### [Work to complete]
Using the data that follows, return exactly the lines from the one that contains "loft(name, [[(x +" through the one that contains "(-.005, .149, -.108))", ends included.

### [Items from a dataset]
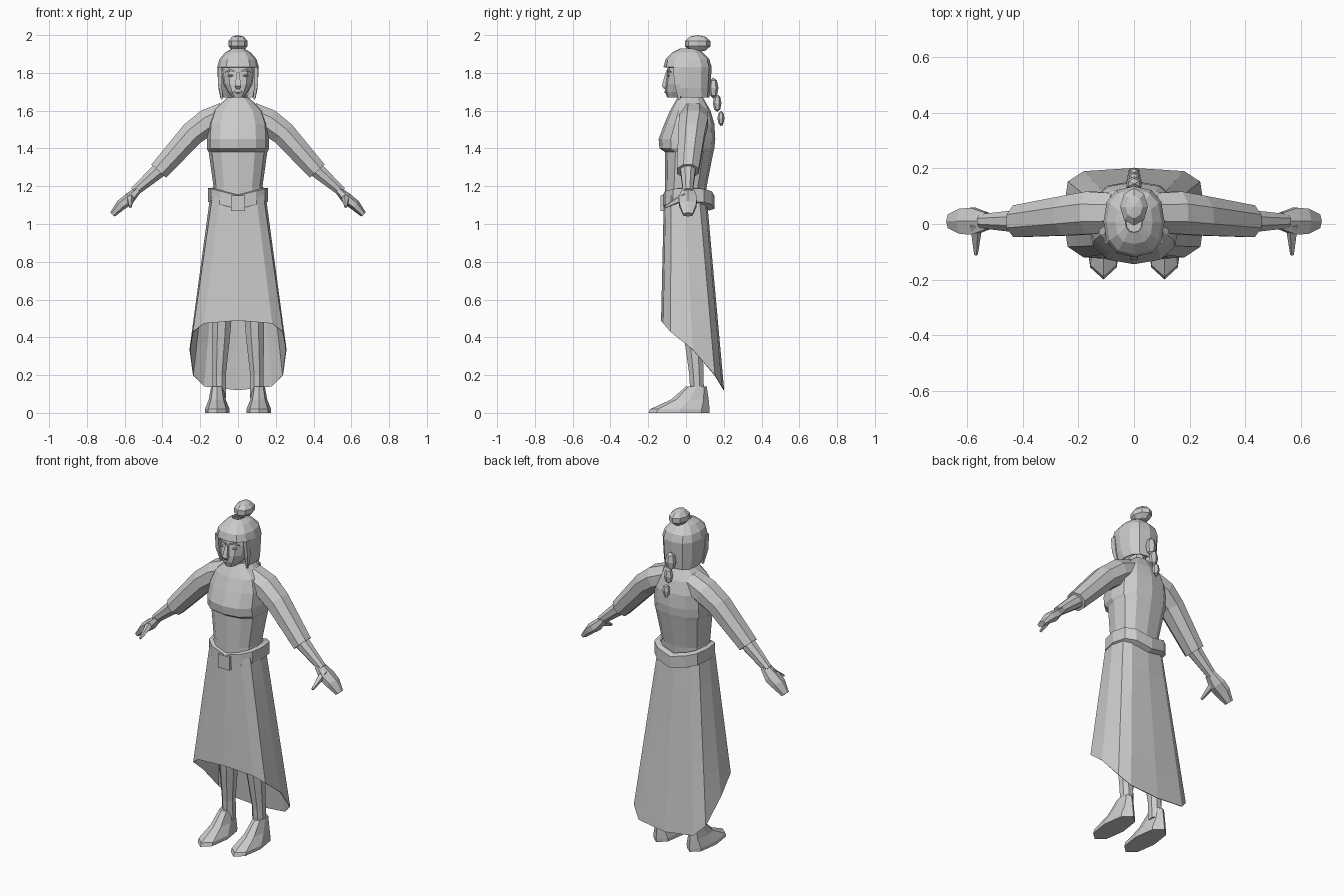
import bpy, bmesh, math
from mathutils import Vector, Matrix

cube = bpy.data.objects.get("Cube")
if cube:
    bpy.data.objects.remove(cube, do_unlink=True)

grey = (0.6, 0.6, 0.6, 1)
clay = bpy.data.materials.new("light_grey")
clay.use_nodes = True
clay.diffuse_color = grey
clay.node_tree.nodes["Principled BSDF"].inputs["Base Color"].default_value = grey

ACROSS, DEPTH, UP = Vector((1, 0, 0)), Vector((0, 1, 0)), Vector((0, 0, 1))


def finish(name, bm, mirror=False, thickness=0):
    bmesh.ops.recalc_face_normals(bm, faces=bm.faces)
    mesh = bpy.data.meshes.new(name)
    bm.to_mesh(mesh)
    bm.free()
    mesh.materials.append(clay)
    obj = bpy.data.objects.new(name, mesh)
    bpy.context.collection.objects.link(obj)
    if mirror:
        obj.modifiers.new("mirror", "MIRROR")
    if thickness:
        solid = obj.modifiers.new("thickness", "SOLIDIFY")
        solid.thickness = thickness
        solid.offset = 0
    return obj


def skin(rings, cap=True):
    """Join closed rings of points with quads."""
    bm = bmesh.new()
    rows = [[bm.verts.new(point) for point in ring] for ring in rings]
    count = len(rows[0])
    for low, high in zip(rows, rows[1:]):
        for i in range(count):
            j = (i + 1) % count
            bm.faces.new((low[i], low[j], high[j], high[i]))
    if cap:
        bm.faces.new(rows[0])
        bm.faces.new(rows[-1])
    return bm


def outline(height, width, front, back, sides=12, power=0.8, centre=0):
    """Level ring with rounded corners; a lower power is squarer."""
    middle, reach = (front + back) / 2, (back - front) / 2
    ring = []
    for i in range(sides):
        angle = math.tau * i / sides
        c, s = math.cos(angle), math.sin(angle)
        x = math.copysign(abs(c) ** power, c) * width
        y = math.copysign(abs(s) ** power, s) * reach
        ring.append(Vector((centre + x, middle + y, height)))
    return ring


def tube(name, stations, side, sides=8, broad=1, mirror=False):
    """Stations are a point and a radius; broad widens the tube along side."""
    points = [Vector(station[:3]) for station in stations]
    last = len(points) - 1
    angles = [math.tau * (i + 0.5) / sides for i in range(sides)]
    rings = []
    for k, point in enumerate(points):
        along = (points[min(k + 1, last)] - points[max(k - 1, 0)]).normalized()
        other = along.cross(side).normalized()
        radius = stations[k][3] / math.cos(math.pi / sides)
        rings.append([point + radius * (side * broad * math.cos(a) + other * math.sin(a))
                      for a in angles])
    return finish(name, skin(rings), mirror)


def ball(name, place, size, segments=8, rings=4, mirror=False):
    bm = bmesh.new()
    matrix = Matrix.Translation(place) @ Matrix.Diagonal((*size, 1))
    bmesh.ops.create_uvsphere(bm, u_segments=segments, v_segments=rings, radius=1, matrix=matrix)
    return finish(name, bm, mirror)


def body(name, levels, **shape):
    return finish(name, skin([outline(*level, **shape) for level in levels]))


# Torso with bust, and neck
body("torso", [(1.1, .14, -.11, .1), (1.2, .13, -.11, .11), (1.38, .155, -.11, .145),
               (1.4, .165, -.14, .15), (1.45, .165, -.145, .155), (1.53, .16, -.115, .15),
               (1.6, .135, -.085, .13), (1.67, .055, -.045, .09)])
body("neck", [(1.6, .05, -.04, .08), (1.75, .04, -.04, .07)], sides=8)

# Sleeves, forearms, hands and thumbs
tube("sleeves", [(.07, .04, 1.58, .065), (.16, .04, 1.54, .07), (.24, .03, 1.48, .065),
                 (.42, .01, 1.28, .052)], DEPTH, broad=1.1, mirror=True)
tube("forearms", [(.4, .01, 1.3, .042), (.55, .01, 1.17, .025)], DEPTH, mirror=True)
tube("hands", [(.53, .01, 1.18, .017), (.58, .01, 1.13, .027), (.62, .01, 1.1, .025),
               (.665, .01, 1.05, .014)], DEPTH, sides=6, broad=1.8, mirror=True)
tube("thumbs", [(.57, 0, 1.15, .02), (.57, -.11, 1.09, .006)], ACROSS, sides=5, mirror=True)

# Flared skirt with a hem that drops steeply toward the back
waist = outline(1.15, .145, -.115, .107, power=.6)
hem = outline(0, .255, -.13, .2, power=.5)
for point in hem:
    point.z = .36 - .6 * point.y - 3 * point.y * abs(point.y)
rows = [[top.lerp(bottom, step / 5) for top, bottom in zip(waist, hem)] for step in range(6)]
finish("skirt", skin(rows, cap=False), thickness=.004)

# Belt, dipping at the front and back, with a buckle
rows = []
for height, inset in ((1.07, .03), (1.08, 0), (1.15, 0), (1.16, .03)):
    row = outline(height, .16 - inset, inset - .125, .15 - inset, power=.75)
    for point in row:
        point.z += .25 * abs(point.x)
    rows.append(row)
finish("belt", skin(rows, cap=False))
bm = bmesh.new()
place = Matrix.Translation((0, -.125, 1.11)) @ Matrix.Diagonal((.075, .02, .08, 1))
bmesh.ops.create_cube(bm, size=1, matrix=place)
finish("buckle", bm)

# Legs and pointed shoes
tube("legs", [(.08, .02, .7, .065), (.09, .04, .4, .05), (.1, .055, .2, .037),
              (.1, .06, .08, .037)], ACROSS, broad=.95, mirror=True)
shoe = [(0, .065, -.2, .125), (.02, .065, -.19, .125), (.07, .045, -.08, .12), (.14, .032, 0, .11)]
rows = [outline(*level, sides=8, power=.9, centre=.11) for level in shoe]
finish("shoes", skin(rows), mirror=True)

# Head and face features
body("head", [(1.67, .03, -.1, 0), (1.7, .055, -.11, .06), (1.74, .076, -.11, .1),
              (1.8, .086, -.1, .1), (1.88, .07, -.09, .08)])
tube("nose", [(0, -.1, 1.8, .008), (0, -.113, 1.73, .015), (0, -.106, 1.72, .01)], ACROSS, sides=4)
ball("lips", (0, -.105, 1.7), (.024, .01, .009))
ball("eyes", (.037, -.09, 1.785), (.018, .01, .007), mirror=True)
tube("eyebrows", [(.01, -.1, 1.805, .004), (.04, -.096, 1.815, .005), (.07, -.08, 1.805, .003)],
     UP, sides=4, mirror=True)

# Hair shell, open around the face
hair = skin([outline(*level) for level in (
    (1.67, .09, -.06, .12), (1.72, .1, -.1, .125), (1.83, .106, -.115, .132),
    (1.87, .095, -.105, .12), (1.905, .065, -.07, .085), (1.925, .03, -.03, .06))], cap=False)
centres = {face: face.calc_center_median() for face in hair.faces}
opening = [face for face, centre in centres.items() if centre.y < -.03 and centre.z < 1.82]
bmesh.ops.delete(hair, geom=opening, context="FACES")
finish("hair", hair, thickness=.008)
tube("side_locks", [(.094, -.055, 1.83, .015), (.095, -.045, 1.74, .015), (.086, -.035, 1.66, .006)],
     ACROSS, sides=4, broad=.7, mirror=True)

# Bun, and a braid of shrinking beads
ball("bun", (0, .062, 1.955), (.053, .071, .045), rings=5)
for i in range(3):
    scale = 1 - .15 * i
    size = Vector((.032, .027, .055)) * scale
    ball("braid_bead_" + "abc"[i], (0, .145 + .02 * i, 1.72 - .08 * i), size, segments=6)
tube("braid_tip", [(0, .18, 1.57, .012), (0, .188, 1.52, .007)], ACROSS, sides=6)
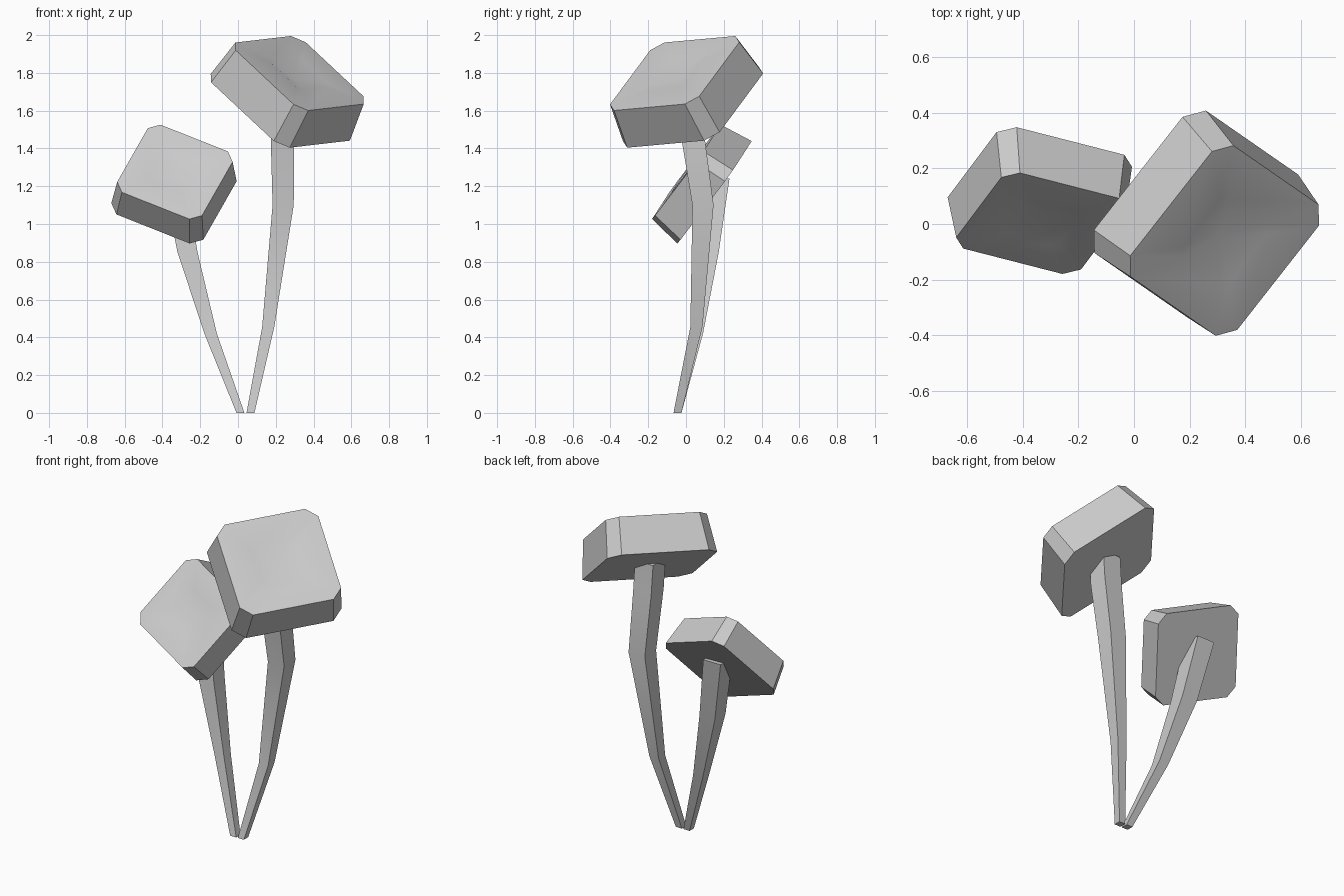
import bpy, bmesh
from mathutils import Vector

if "Cube" in bpy.data.objects:
    bpy.data.objects.remove(bpy.data.objects["Cube"])


def loft(name, rings, smooth=False, tip=None):
    """Skin a list of point rings; close the top with a point or a flat cap."""
    bm = bmesh.new()
    rows = [[bm.verts.new(p) for p in ring] for ring in rings]
    n = len(rows[0])
    bm.faces.new(rows[0])
    for lo, hi in zip(rows, rows[1:]):
        for i in range(n):
            bm.faces.new((lo[i], lo[(i + 1) % n], hi[(i + 1) % n], hi[i]))
    if tip is None:
        bm.faces.new(rows[-1])
    else:
        t = bm.verts.new(tip)
        for i in range(n):
            bm.faces.new((rows[-1][i], rows[-1][(i + 1) % n], t))
    bmesh.ops.recalc_face_normals(bm, faces=bm.faces)
    me = bpy.data.meshes.new(name)
    bm.to_mesh(me)
    bm.free()
    ob = bpy.data.objects.new(name, me)
    bpy.context.collection.objects.link(ob)
    if smooth:
        bpy.ops.object.select_all(action='DESELECT')
        ob.select_set(True)
        bpy.context.view_layer.objects.active = ob
        bpy.ops.object.shade_smooth_by_angle(angle=0.6)
    return ob


def octagon(c, u, v, s):
    """Square with cut corners, spanned by half-axes u and v."""
    t = 0.795
    corners = [(1, t), (t, 1), (-t, 1), (-1, t), (-1, -t), (-t, -1), (t, -1), (1, -t)]
    return [c + s * (a * u + b * v) for a, b in corners]


def cap(name, centre, u, v, drop):
    """Tilted slab: wider underside, top with a shallow dimple."""
    c, u, v, d = (Vector(x) for x in (centre, u, v, drop))
    rings = [octagon(c + d, u, v, 1.085), octagon(c, u, v, 1), octagon(c, u, v, 0.45)]
    loft(name, rings, True, c + 0.2 * d)


def stem(name, path):
    """Square-section stalk through (x, y, z, half width) stations."""
    square = [(-1, -1), (1, -1), (1, 1), (-1, 1)]
    loft(name, [[(x + a * r, y + b * r, z) for a, b in square] for x, y, z, r in path], True)


# Mushroom caps
cap("large_cap", (.326, -.06, 1.798), (.185, .236, .0215), (-.1925, .1335, .18), (-.102, .097, -.18))
cap("small_cap", (-.334, .002, 1.276), (.102, .136, .179), (-.2245, .0575, .089), (-.005, .149, -.108))

# Curved stalks
stem("large_stem", [(.066, -.045, 0, .021), (.16, .055, .455, .032),
                    (.239, .09, 1.10, .056), (.235, .035, 1.47, .062), (.233, .02, 1.65, .062)])
stem("small_stem", [(.013, -.045, 0, .021), (-.145, .057, .42, .033),
                    (-.267, .12, .85, .053), (-.34, .17, 1.24, .06)])
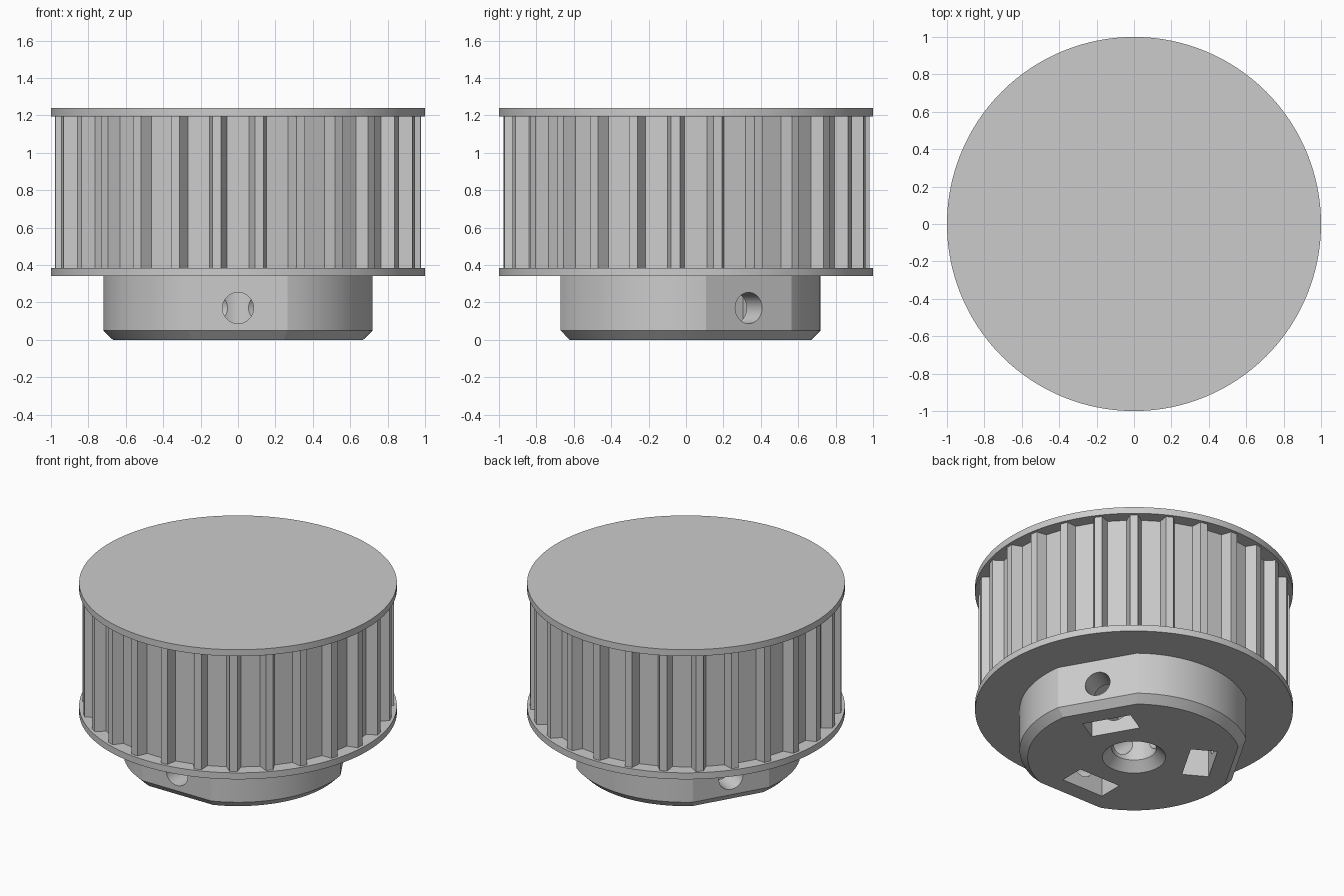
import bpy, bmesh
from math import cos, sin, acos, pi, radians
from mathutils import Matrix, Vector

cube = bpy.data.objects.get("Cube")
if cube:
    bpy.data.objects.remove(cube, do_unlink=True)

GREY = (0.6, 0.6, 0.6, 1)
grey = bpy.data.materials.new("light grey")
grey.use_nodes = True
grey.diffuse_color = GREY
grey.node_tree.nodes["Principled BSDF"].inputs["Base Color"].default_value = GREY

SCREWS = [radians(a) for a in (-90, 30, 150)]
TEETH = 27
HUB_R, FLAT_R = 0.72, 0.67
HUB_TOP, SCREW_Z = 0.34, 0.17


def loft(name, rings):
    """Solid through a stack of rings with equal point counts."""
    bm = bmesh.new()
    loops = [[bm.verts.new(p) for p in ring] for ring in rings]
    n = len(loops[0])
    for low, high in zip(loops, loops[1:]):
        for i in range(n):
            j = (i + 1) % n
            bm.faces.new((low[i], low[j], high[j], high[i]))
    bm.faces.new(loops[0][::-1])
    bm.faces.new(loops[-1])
    bmesh.ops.recalc_face_normals(bm, faces=bm.faces)
    mesh = bpy.data.meshes.new(name)
    bm.to_mesh(mesh)
    bm.free()
    obj = bpy.data.objects.new(name, mesh)
    bpy.context.collection.objects.link(obj)
    mesh.materials.append(grey)
    return obj


def circle(r, z, n=128):
    return [Vector((r * cos(2 * pi * i / n), r * sin(2 * pi * i / n), z)) for i in range(n)]


def lathe(name, profile, n=128):
    return loft(name, [circle(r, z, n) for r, z in profile])


def cut(obj, cutters):
    for c in cutters:
        c.hide_render = True
        mod = obj.modifiers.new("cut", "BOOLEAN")
        mod.operation = "DIFFERENCE"
        mod.solver = "EXACT"
        mod.object = c
    graph = bpy.context.evaluated_depsgraph_get()
    mesh = bpy.data.meshes.new_from_object(obj.evaluated_get(graph))
    obj.modifiers.clear()
    obj.data = mesh


def smooth(obj):
    bpy.ops.object.select_all(action="DESELECT")
    obj.select_set(True)
    bpy.context.view_layer.objects.active = obj
    bpy.ops.object.shade_smooth_by_angle(angle=radians(15))


# Hub outline: a circle with a flat at each set screw
half = acos(FLAT_R / HUB_R)
outline = []
for a in SCREWS:
    start, end = a + half, a + 2 * pi / 3 - half
    for i in range(25):
        t = start + (end - start) * i / 24
        outline.append(Vector((HUB_R * cos(t), HUB_R * sin(t), 0)))


def hub_ring(scale, z):
    return [Vector((p.x * scale, p.y * scale, z)) for p in outline]


hub = loft("hub", [hub_ring(0.93, 0), hub_ring(1, 0.05), hub_ring(1, HUB_TOP)])

# Cutters: shaft bore with countersink, screw holes and nut slots
bore = lathe("bore_cutter", [(0.22, -0.02), (0.14, 0.06), (0.14, 1.22)], 64)
cutters = [bore]
for a in SCREWS:
    turn = Matrix.Rotation(a, 4, "Z")
    hole = [[turn @ Vector((x, p.x, p.y + SCREW_Z)) for p in circle(0.083, 0, 40)]
            for x in (0.02, 0.8)]
    cutters.append(loft("screw_hole_cutter", hole))
    nut = [(-0.16, -0.02), (0.16, -0.02), (0.16, 0.25), (0, 0.33), (-0.16, 0.25)]
    slot = [[turn @ Vector((x, y, z)) for y, z in nut] for x in (0.335, 0.505)]
    cutters.append(loft("nut_slot_cutter", slot))

# Toothed drum: trapezoid grooves, one centred on the front
teeth = []
for k in range(TEETH):
    turn = Matrix.Rotation(-pi / 2 + 2 * pi * k / TEETH, 4, "Z")
    for x, y in ((0.976, -0.09), (0.91, -0.06), (0.91, 0.06), (0.976, 0.09)):
        teeth.append(turn @ Vector((x, y, 0)))
drum = loft("toothed_drum", [[p + Vector((0, 0, z)) for p in teeth] for z in (0.385, 1.195)])

# Flanges
lower = lathe("lower_flange", [(1, HUB_TOP), (1, 0.385)])
upper = lathe("upper_flange", [(1, 1.195), (1, 1.24)])

cut(hub, cutters)
cut(lower, [bore])
cut(drum, [bore])
for c in cutters:
    bpy.data.objects.remove(c, do_unlink=True)
for part in (hub, lower, upper, drum):
    smooth(part)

### [Answer to this problem]
    loft(name, [[(x + a * r, y + b * r, z) for a, b in square] for x, y, z, r in path], True)


# Mushroom caps
cap("large_cap", (.326, -.06, 1.798), (.185, .236, .0215), (-.1925, .1335, .18), (-.102, .097, -.18))
cap("small_cap", (-.334, .002, 1.276), (.102, .136, .179), (-.2245, .0575, .089), (-.005, .149, -.108))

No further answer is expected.